The long ball comes naturally to Canada’s best shooter. Brady Heslip shot 46 percent from three-point range in his final season at Baylor, however, that didn’t get him drafted into the NBA. He spent last year overseas and in the NBA D-league proving his long range game works just as well out the NBA three-point line and beyond. As Raptors President and General Manager Masai Ujiri seems to be the process of looking for training camp invitees that will likely end up with Raptors 905 in Mississauga, maybe he should take a look at Heslip? After all, those defensive specialists the Raptors have been lining up could use a really challenging offensive player to work against and the Raptors new D-League team will need someone that can score.
Heslip arrived at Team Canada practice on the last day Head Coach Jay Triano was looking for players to add to his Pan Am Games roster. Heslip’s NBA Summer League opportunity with the Minnesota Timberwolves hadn’t worked out this time, but he’ll be a huge boost to a short-handed and scoring challenged Senior Men’s National Team.
“The thing he does best is shoot the basketball,” Triano said. “But, Brady is a good playmaker as well and he knows how to score, whether it’s a shot or a drive to the basket. He is unselfish as a driver and he finds guys who are open. His ability offensively is going to help (Team Canada) score points.”
After failing to capitalize on a training camp invite with the Timberwolves last year, Brady played 20 games with the D-League’s Reno Bighorns where he averaged 24.5 points per game and shot 44.3 percent from deep. He scored in bunches, four games with 9 or more three-pointers, games of 35, 38, 40 and 45 points. If a team fails to run Brady off the three-point line, they are going pay dearly.

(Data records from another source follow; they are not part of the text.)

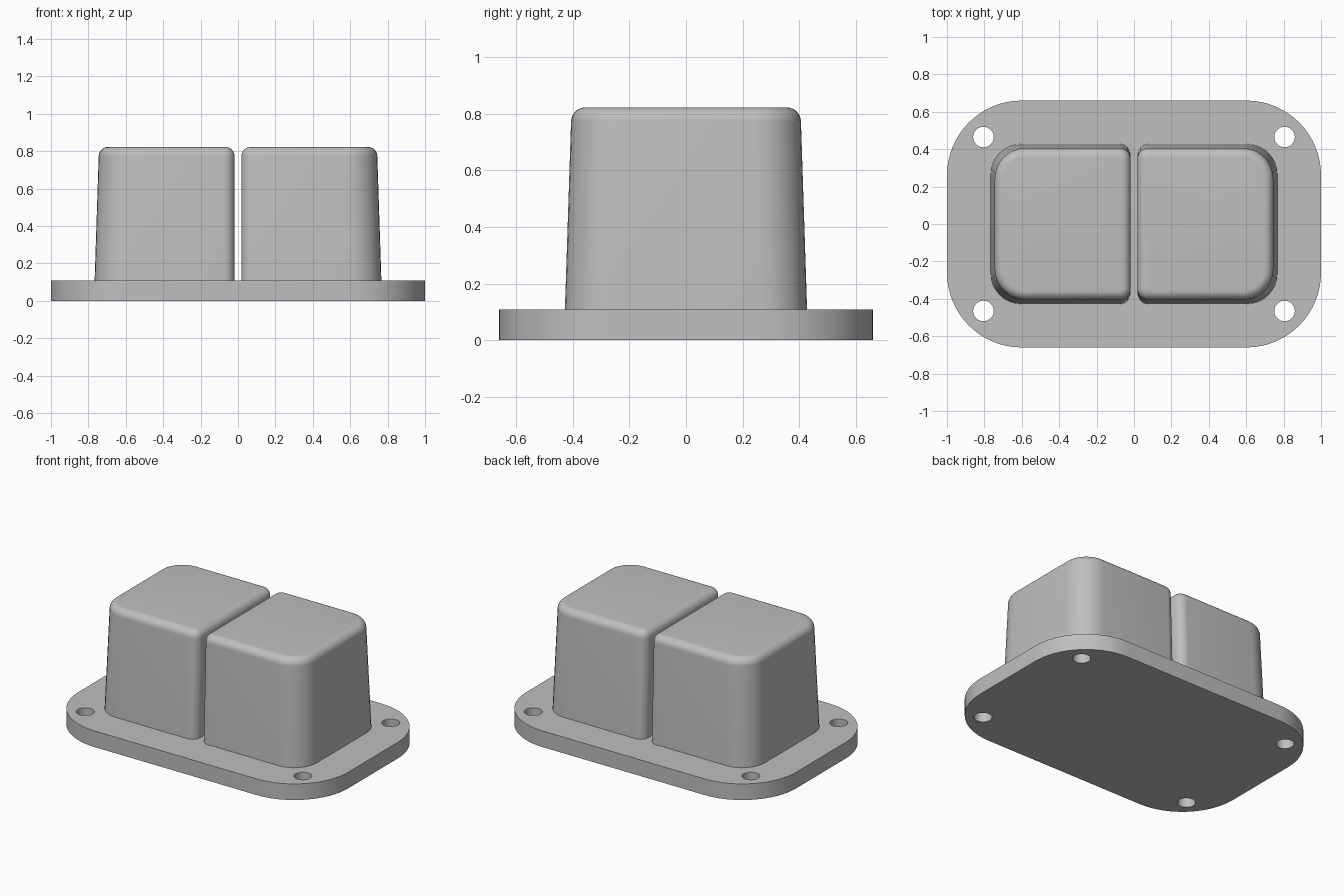
import bpy
import bmesh
from math import sin, cos, pi

cube = bpy.data.objects.get("Cube")
if cube:
    bpy.data.objects.remove(cube, do_unlink=True)

PLATE_TOP = 0.108
TOP = 0.822
FILLET = 0.05

grey = bpy.data.materials.new("plain grey")
grey.use_nodes = True
colour = (0.52, 0.52, 0.52, 1)
grey.diffuse_color = colour
grey.node_tree.nodes["Principled BSDF"].inputs["Base Color"].default_value = colour


def rounded_rect(x0, x1, y, r_left, r_right, steps):
    """Counter-clockwise outline, with its own corner radius on each side."""
    corners = [(x1 - r_right, y - r_right, r_right), (x0 + r_left, y - r_left, r_left),
               (x0 + r_left, r_left - y, r_left), (x1 - r_right, r_right - y, r_right)]
    points = []
    for quarter, (cx, cy, r) in enumerate(corners):
        for i in range(steps + 1):
            a = (quarter + i / steps) * pi / 2
            points.append((cx + r * cos(a), cy + r * sin(a)))
    return points


def finish(bm, name):
    bmesh.ops.recalc_face_normals(bm, faces=bm.faces)
    mesh = bpy.data.meshes.new(name)
    bm.to_mesh(mesh)
    bm.free()
    mesh.materials.append(grey)
    obj = bpy.data.objects.new(name, mesh)
    bpy.context.collection.objects.link(obj)
    bpy.ops.object.select_all(action="DESELECT")
    obj.select_set(True)
    bpy.context.view_layer.objects.active = obj
    bpy.ops.object.shade_smooth_by_angle(angle=pi / 6)


def flange():
    """Rounded base plate with four through holes."""
    bm = bmesh.new()
    loops = [rounded_rect(-1, 1, 0.66, 0.4, 0.4, 16)]
    for sx in (-1, 1):
        for sy in (-1, 1):
            loops.append([(sx * 0.805 + 0.055 * cos(i * pi / 16),
                           sy * 0.465 + 0.055 * sin(i * pi / 16)) for i in range(32)])
    edges = []
    for loop in loops:
        verts = [bm.verts.new((x, y, 0)) for x, y in loop]
        edges += [bm.edges.new((verts[i - 1], verts[i])) for i in range(len(verts))]
    bmesh.ops.triangle_fill(bm, use_beauty=True, use_dissolve=False, edges=edges)
    result = bmesh.ops.extrude_face_region(bm, geom=bm.faces[:], use_keep_orig=True)
    top = [g for g in result["geom"] if isinstance(g, bmesh.types.BMVert)]
    bmesh.ops.translate(bm, verts=top, vec=(0, 0, PLATE_TOP))
    finish(bm, "base_flange")


def block(name, side):
    """Drafted block with a straight inner wall and a filleted top."""
    # Each level: height, draft of the outer walls, fillet inset
    levels = [(PLATE_TOP - 0.01, 0, 0)]
    for i in range(9):
        a = i / 8 * pi / 2
        levels.append((TOP - FILLET * (1 - sin(a)), 0.022, FILLET * (1 - cos(a))))
    bm = bmesh.new()
    rings = []
    for z, draft, inset in levels:
        outline = rounded_rect(0.018 + inset, 0.767 - draft - inset, 0.428 - draft - inset,
                               0.06 - inset, 0.165 - inset, 8)
        rings.append([bm.verts.new((side * x, y, z)) for x, y in outline])
    for low, high in zip(rings, rings[1:]):
        for i in range(len(low)):
            bm.faces.new((low[i - 1], low[i], high[i], high[i - 1]))
    bm.faces.new(rings[0])
    bm.faces.new(rings[-1])
    finish(bm, name)


flange()
block("left_block", 1)
block("right_block", -1)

As if Brady needed to prove he could score against teams where defense might be more of a priority – the D-League is better known for scoring, he headed overseas for a short stint in the Adriatic league. In 7 games with Igokea, he averaged 23.7 points and shot 42 percent from three.
“I feel like my role on most of the teams I’ve played on is to score the ball,” Heslip said. “When I am on the court, I put myself in a position to do that.
“In training camp in Minnesota (last year) I learned a lot in just a month and a half. In the D-League I learned what a grind it is there and then I got the best of both worlds, I went to Europe. The main thing was I had a lot of responsibility on the two teams I was on and I just felt that I expanded my game and got a lot of confidence.”
Brady even played a bit in Canada’s NBBL where he put up a 50 point game.
Heslip has been a big part of Team Canada in the past and he has provided a major-league scoring punch in international contests. With so many FIBA teams using zone defenses, a knock-down three-point specialist like Heslip is essential at times to create any kind of offense. As more NBA teams start packing the paint as part of their usual defensive strategy, a zone-buster like Heslip should be able to find a role.
“Every team in the NBA looks for guys that have a specific NBA skill,” Triano said. “Brady has one in his ability to shoot the basketball. It has to be the right place, right time.”
“I haven’t made any commitments to teams (here) or overseas, so really I am just focused on (Team Canada) and building off this into August for the (Olympic) qualifier,” Heslip said. “I think (Team Canada) just gives me more experience, more games.”
Although Heslip is a great shooter and has an NBA ready skill, his size will probably remain a concern throughout his career at the defensive end of the court. A shooting guard in point guard’s body, but just maybe that isn’t the concern that it once was?
“Everyone is going to say something,” Heslip said. “Little white guy, he can’t guard at this level and stuff like that, but there are plenty of guys who do it. You just need to be in the right situation at the right time.”
While it would be surprise to see the 6’2 Heslip on an NBA roster next season, if he could land a spot on the Raptors 905 less than half-an-hour from the Air Canada Centre and very close to his hometown in Burlington, Heslip might become hard not to notice if the right situation came up. This kid has an extraordinary ability to shoot the basketball and a team never knows when it will find themselves in desperate need of a scorer.
Last July, Minnesota decided to give him a look at Summer League and Brady Heslip wasn’t about to waste his opportunity. In his final two games he averaged 15.5 points and made 7-10 three-points attempts. Then with Team Canada, the undersized guard led his team in scoring against Georgia, Croatia, Serbia and Angola.